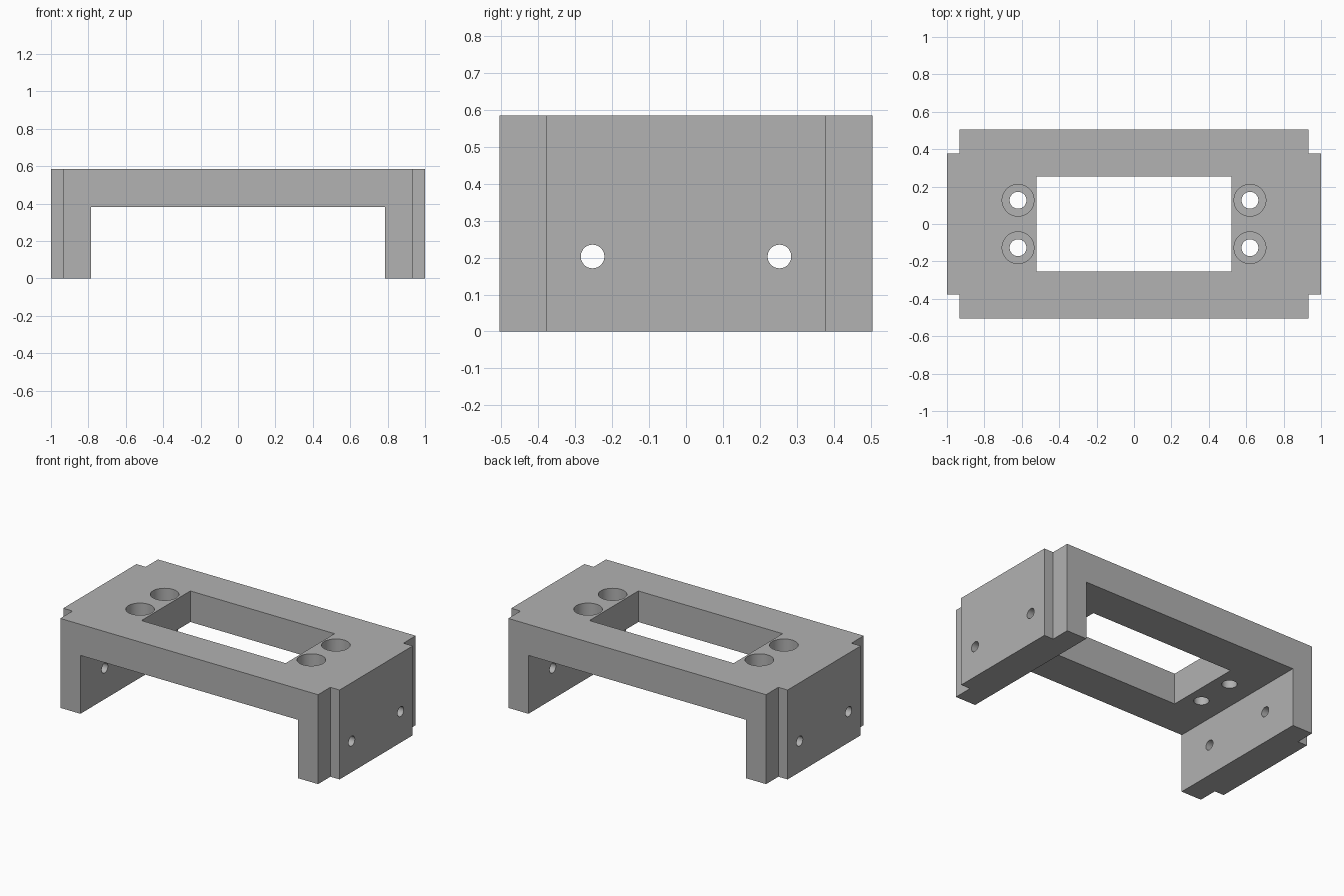
import bpy
import math

cube = bpy.data.objects.get("Cube")
if cube:
    bpy.data.objects.remove(cube, do_unlink=True)

TOP, UNDER = 0.585, 0.382        # plate upper and lower heights
HALF_Y = 0.505

grey = bpy.data.materials.new("grey plastic")
grey.use_nodes = True
grey.diffuse_color = (0.445, 0.445, 0.445, 1)
grey.node_tree.nodes["Principled BSDF"].inputs["Base Color"].default_value = grey.diffuse_color


def box(name, low, high):
    bpy.ops.mesh.primitive_cube_add(size=1, location=[(a + b) / 2 for a, b in zip(low, high)])
    ob = bpy.context.object
    ob.name = name
    ob.scale = [b - a for a, b in zip(low, high)]
    bpy.ops.object.transform_apply(location=True, rotation=True, scale=True)
    return ob


def rod(name, radius, depth, location, rotation=(0, 0, 0)):
    bpy.ops.mesh.primitive_cylinder_add(vertices=48, radius=radius, depth=depth,
                                        location=location, rotation=rotation)
    bpy.context.object.name = name
    return bpy.context.object


# Solid block of the bracket
bracket = box("mounting_bracket", (-1, -HALF_Y, 0), (1, HALF_Y, TOP))
bracket.data.materials.append(grey)

# Space between the legs and the rectangular window
cutters = [
    box("leg_gap_cutter", (-0.787, -1, -1), (0.787, 1, UNDER)),
    box("window_cutter", (-0.522, -0.253, 0.2), (0.522, 0.253, 1)),
]

for sx in (-1, 1):
    for sy in (-1, 1):
        # Corner notch running the full height
        xs = sorted((sx * 0.933, sx * 1.2))
        ys = sorted((sy * 0.378, sy * 0.7))
        cutters.append(box("corner_notch_cutter", (xs[0], ys[0], -1), (xs[1], ys[1], 1)))
        # Counterbored screw hole in the plate
        x, y = sx * 0.62, sy * 0.127
        cutters.append(rod("screw_hole_cutter", 0.045, 1, (x, y, 0.5)))
        cutters.append(rod("counterbore_cutter", 0.085, 0.5, (x, y, TOP - 0.127 + 0.25)))
        # Side hole through the leg
        cutters.append(rod("side_hole_cutter", 0.032, 0.6, (sx * 0.9, sy * 0.253, 0.203),
                           (0, math.pi / 2, 0)))

# Carve every cutter, then discard it
for cutter in cutters:
    mod = bracket.modifiers.new("carve", "BOOLEAN")
    mod.operation = "DIFFERENCE"
    mod.solver = "EXACT"
    mod.object = cutter
    cutter.hide_render = True

bpy.ops.object.select_all(action="DESELECT")
bracket.select_set(True)
bpy.context.view_layer.objects.active = bracket
for mod in list(bracket.modifiers):
    bpy.ops.object.modifier_apply(modifier=mod.name)
for cutter in cutters:
    bpy.data.objects.remove(cutter, do_unlink=True)

bpy.ops.object.shade_smooth_by_angle(angle=math.radians(30))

= = = = =

**EXERCISE:** When copying the listing above, begin at its first line and stop after the line with "# Side hole through the leg", keeping each line exact and dropping the pictures.

**RESULT OF THE TASK:**
import bpy
import math

cube = bpy.data.objects.get("Cube")
if cube:
    bpy.data.objects.remove(cube, do_unlink=True)

TOP, UNDER = 0.585, 0.382        # plate upper and lower heights
HALF_Y = 0.505

grey = bpy.data.materials.new("grey plastic")
grey.use_nodes = True
grey.diffuse_color = (0.445, 0.445, 0.445, 1)
grey.node_tree.nodes["Principled BSDF"].inputs["Base Color"].default_value = grey.diffuse_color


def box(name, low, high):
    bpy.ops.mesh.primitive_cube_add(size=1, location=[(a + b) / 2 for a, b in zip(low, high)])
    ob = bpy.context.object
    ob.name = name
    ob.scale = [b - a for a, b in zip(low, high)]
    bpy.ops.object.transform_apply(location=True, rotation=True, scale=True)
    return ob


def rod(name, radius, depth, location, rotation=(0, 0, 0)):
    bpy.ops.mesh.primitive_cylinder_add(vertices=48, radius=radius, depth=depth,
                                        location=location, rotation=rotation)
    bpy.context.object.name = name
    return bpy.context.object


# Solid block of the bracket
bracket = box("mounting_bracket", (-1, -HALF_Y, 0), (1, HALF_Y, TOP))
bracket.data.materials.append(grey)

# Space between the legs and the rectangular window
cutters = [
    box("leg_gap_cutter", (-0.787, -1, -1), (0.787, 1, UNDER)),
    box("window_cutter", (-0.522, -0.253, 0.2), (0.522, 0.253, 1)),
]

for sx in (-1, 1):
    for sy in (-1, 1):
        # Corner notch running the full height
        xs = sorted((sx * 0.933, sx * 1.2))
        ys = sorted((sy * 0.378, sy * 0.7))
        cutters.append(box("corner_notch_cutter", (xs[0], ys[0], -1), (xs[1], ys[1], 1)))
        # Counterbored screw hole in the plate
        x, y = sx * 0.62, sy * 0.127
        cutters.append(rod("screw_hole_cutter", 0.045, 1, (x, y, 0.5)))
        cutters.append(rod("counterbore_cutter", 0.085, 0.5, (x, y, TOP - 0.127 + 0.25)))
        # Side hole through the leg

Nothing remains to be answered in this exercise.